# What this task involves:
Search the entries below for "with". Report each line where it occurs.

[Stored items from a collection]
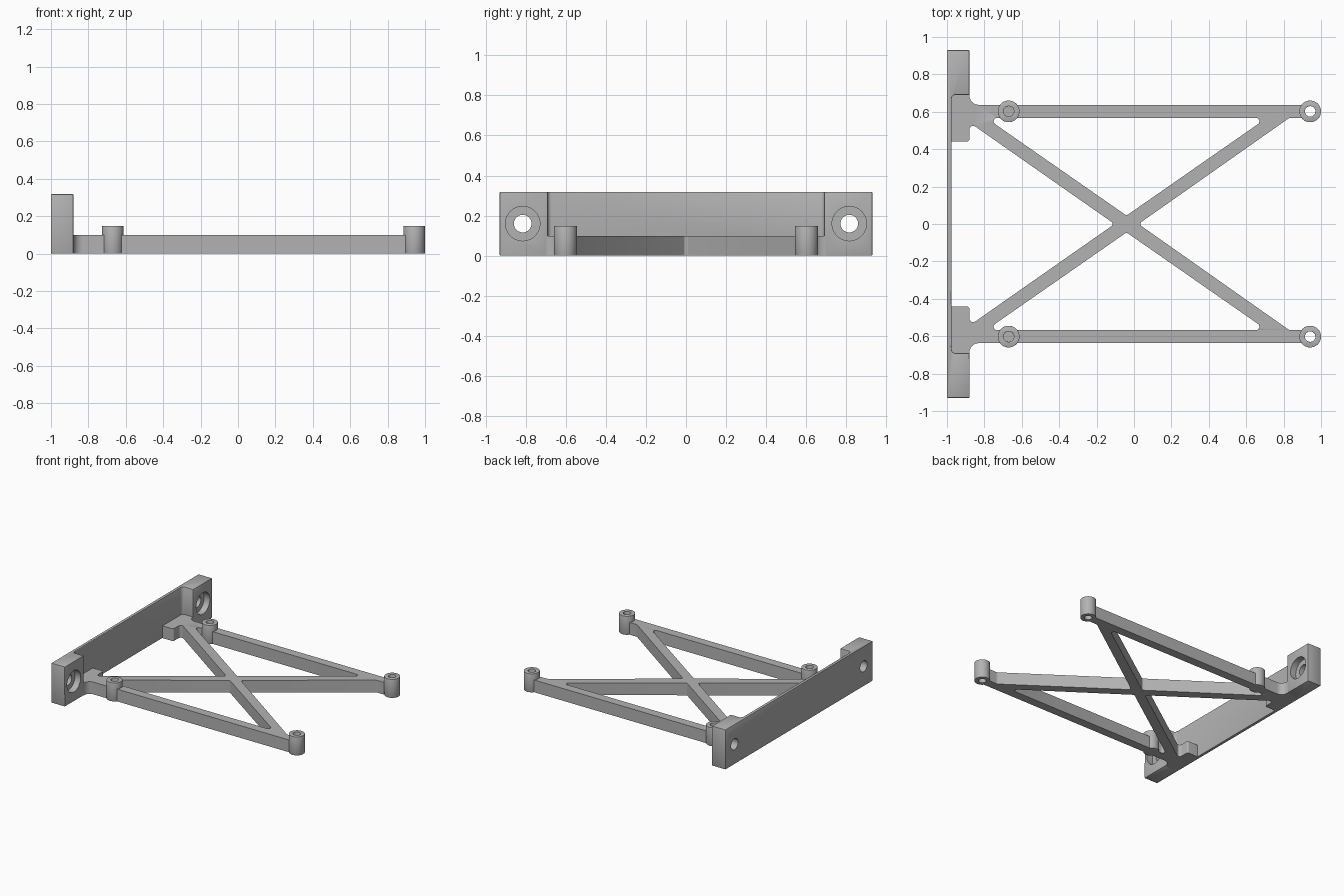
import bpy, bmesh, math
from mathutils import Vector, Matrix
from mathutils.geometry import tessellate_polygon

cube = bpy.data.objects.get("Cube")
if cube:
    bpy.data.objects.remove(cube, do_unlink=True)

grey = bpy.data.materials.new("plain grey")
grey.use_nodes = True
colour = (0.45, 0.45, 0.45, 1)
grey.diffuse_color = colour
grey.node_tree.nodes["Principled BSDF"].inputs["Base Color"].default_value = colour


def mirrored(half):
    """Close a half outline by reflecting it in y."""
    return half + [(x, -y, r) for x, y, r in reversed(half) if y]


def rounded(corners, steps=6):
    """Turn (x, y, radius) corners into a loop with true arc fillets."""
    loop = []
    for i, (x, y, r) in enumerate(corners):
        p = Vector((x, y, 0))
        if not r:
            loop.append(p)
            continue
        u = (Vector((*corners[i - 1][:2], 0)) - p).normalized()
        v = (Vector((*corners[(i + 1) % len(corners)][:2], 0)) - p).normalized()
        half = u.angle(v) / 2
        centre = p + (u + v).normalized() * r / math.sin(half)
        reach = r / math.tan(half)
        a = (p + u * reach - centre).normalized()
        b = (p + v * reach - centre).normalized()
        loop += [centre + a.slerp(b, k / steps) * r for k in range(steps + 1)]
    return loop


def circle(x, y, r, n=40):
    return [Vector((x + r * math.cos(math.tau * k / n),
                    y + r * math.sin(math.tau * k / n), 0)) for k in range(n)]


def add_object(name, bm):
    mesh = bpy.data.meshes.new(name)
    bm.to_mesh(mesh)
    bm.free()
    mesh.materials.append(grey)
    obj = bpy.data.objects.new(name, mesh)
    bpy.context.collection.objects.link(obj)
    return obj


def slab(name, loops, height):
    """Extrude an outline (first loop) with openings (other loops) up from the floor."""
    bm = bmesh.new()
    verts = [bm.verts.new(p) for loop in loops for p in loop]
    for tri in tessellate_polygon(loops):
        bm.faces.new([verts[i] for i in tri])
    bmesh.ops.dissolve_limit(bm, angle_limit=0.01, verts=bm.verts[:], edges=bm.edges[:])
    top = bmesh.ops.extrude_face_region(bm, geom=bm.faces[:])["geom"]
    bmesh.ops.translate(bm, vec=(0, 0, height),
                        verts=[g for g in top if isinstance(g, bmesh.types.BMVert)])
    bmesh.ops.recalc_face_normals(bm, faces=bm.faces[:])
    return add_object(name, bm)


def cutter(radius, depth, matrix):
    bm = bmesh.new()
    bmesh.ops.create_cone(bm, cap_ends=True, segments=40, radius1=radius,
                          radius2=radius, depth=depth, matrix=matrix)
    obj = add_object("cutter", bm)
    obj.hide_render = True
    return obj


def finish(obj, cutters=()):
    """Soften the edges, cut the holes and shade."""
    bevel = obj.modifiers.new("soft edges", "BEVEL")
    bevel.width, bevel.segments = 0.005, 2
    bevel.limit_method, bevel.angle_limit = "ANGLE", math.radians(40)
    for c in cutters:
        cut = obj.modifiers.new("hole", "BOOLEAN")
        cut.operation, cut.solver, cut.object = "DIFFERENCE", "EXACT", c
    deps = bpy.context.evaluated_depsgraph_get()
    mesh = bpy.data.meshes.new_from_object(obj.evaluated_get(deps))
    obj.modifiers.clear()
    obj.data = mesh
    for c in cutters:
        bpy.data.objects.remove(c, do_unlink=True)
    bpy.ops.object.select_all(action="DESELECT")
    obj.select_set(True)
    bpy.context.view_layer.objects.active = obj
    bpy.ops.object.shade_smooth_by_angle(angle=math.radians(35))


# Upright mounting plate with a thick block at each end
bracket = slab("mounting_bracket", [rounded(mirrored([
    (-1, 0.93, 0), (-0.88, 0.93, 0), (-0.88, 0.69, 0), (-0.975, 0.69, 0.02)]))], 0.318)

# Screw holes with counterbores on the inner face of the blocks
turn = Matrix.Rotation(math.pi / 2, 4, "Y")
screw_cutters = []
for side in (-1, 1):
    for radius, x, depth in ((0.044, -0.94, 0.3), (0.086, -0.88, 0.1)):
        screw_cutters.append(cutter(
            radius, depth, Matrix.Translation((x, side * 0.815, 0.16)) @ turn))
finish(bracket, screw_cutters)

# Flat cross-braced frame with feet against the plate
outline = mirrored([(-0.985, 0.7, 0), (-0.88, 0.7, 0), (-0.88, 0.637, 0.05),
                    (0.9, 0.637, 0), (0.9, 0.567, 0), (0.83, 0.567, 0.03),
                    (0.024, 0, 0.015)])
plate_gap = mirrored([(-0.98, 0.44, 0), (-0.88, 0.44, 0.015),
                      (-0.88, 0.543, 0.02), (-0.104, 0, 0.015)])
side_gap = [(-0.04, 0.045, 0.015), (0.71, 0.567, 0.018), (-0.79, 0.567, 0.018)]
far_gap = [(x, -y, r) for x, y, r in side_gap]
frame = slab("cross_frame", [rounded(c) for c in (outline, plate_gap, side_gap, far_gap)], 0.098)

# Round standoffs, open right through
boss_spots = [(x, y) for x in (-0.67, 0.942) for y in (-0.602, 0.602)]
finish(frame, [cutter(0.045, 0.5, Matrix.Translation((x, y, 0))) for x, y in boss_spots])
for x, y in boss_spots:
    name = ("front" if y < 0 else "back") + ("_inner" if x < 0 else "_outer") + "_standoff"
    finish(slab(name, [circle(x, y, 0.058), circle(x, y, 0.028)], 0.148))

# Answer to this problem:
    """Turn (x, y, radius) corners into a loop with true arc fillets."""
    """Extrude an outline (first loop) with openings (other loops) up from the floor."""
# Upright mounting plate with a thick block at each end
# Screw holes with counterbores on the inner face of the blocks
# Flat cross-braced frame with feet against the plate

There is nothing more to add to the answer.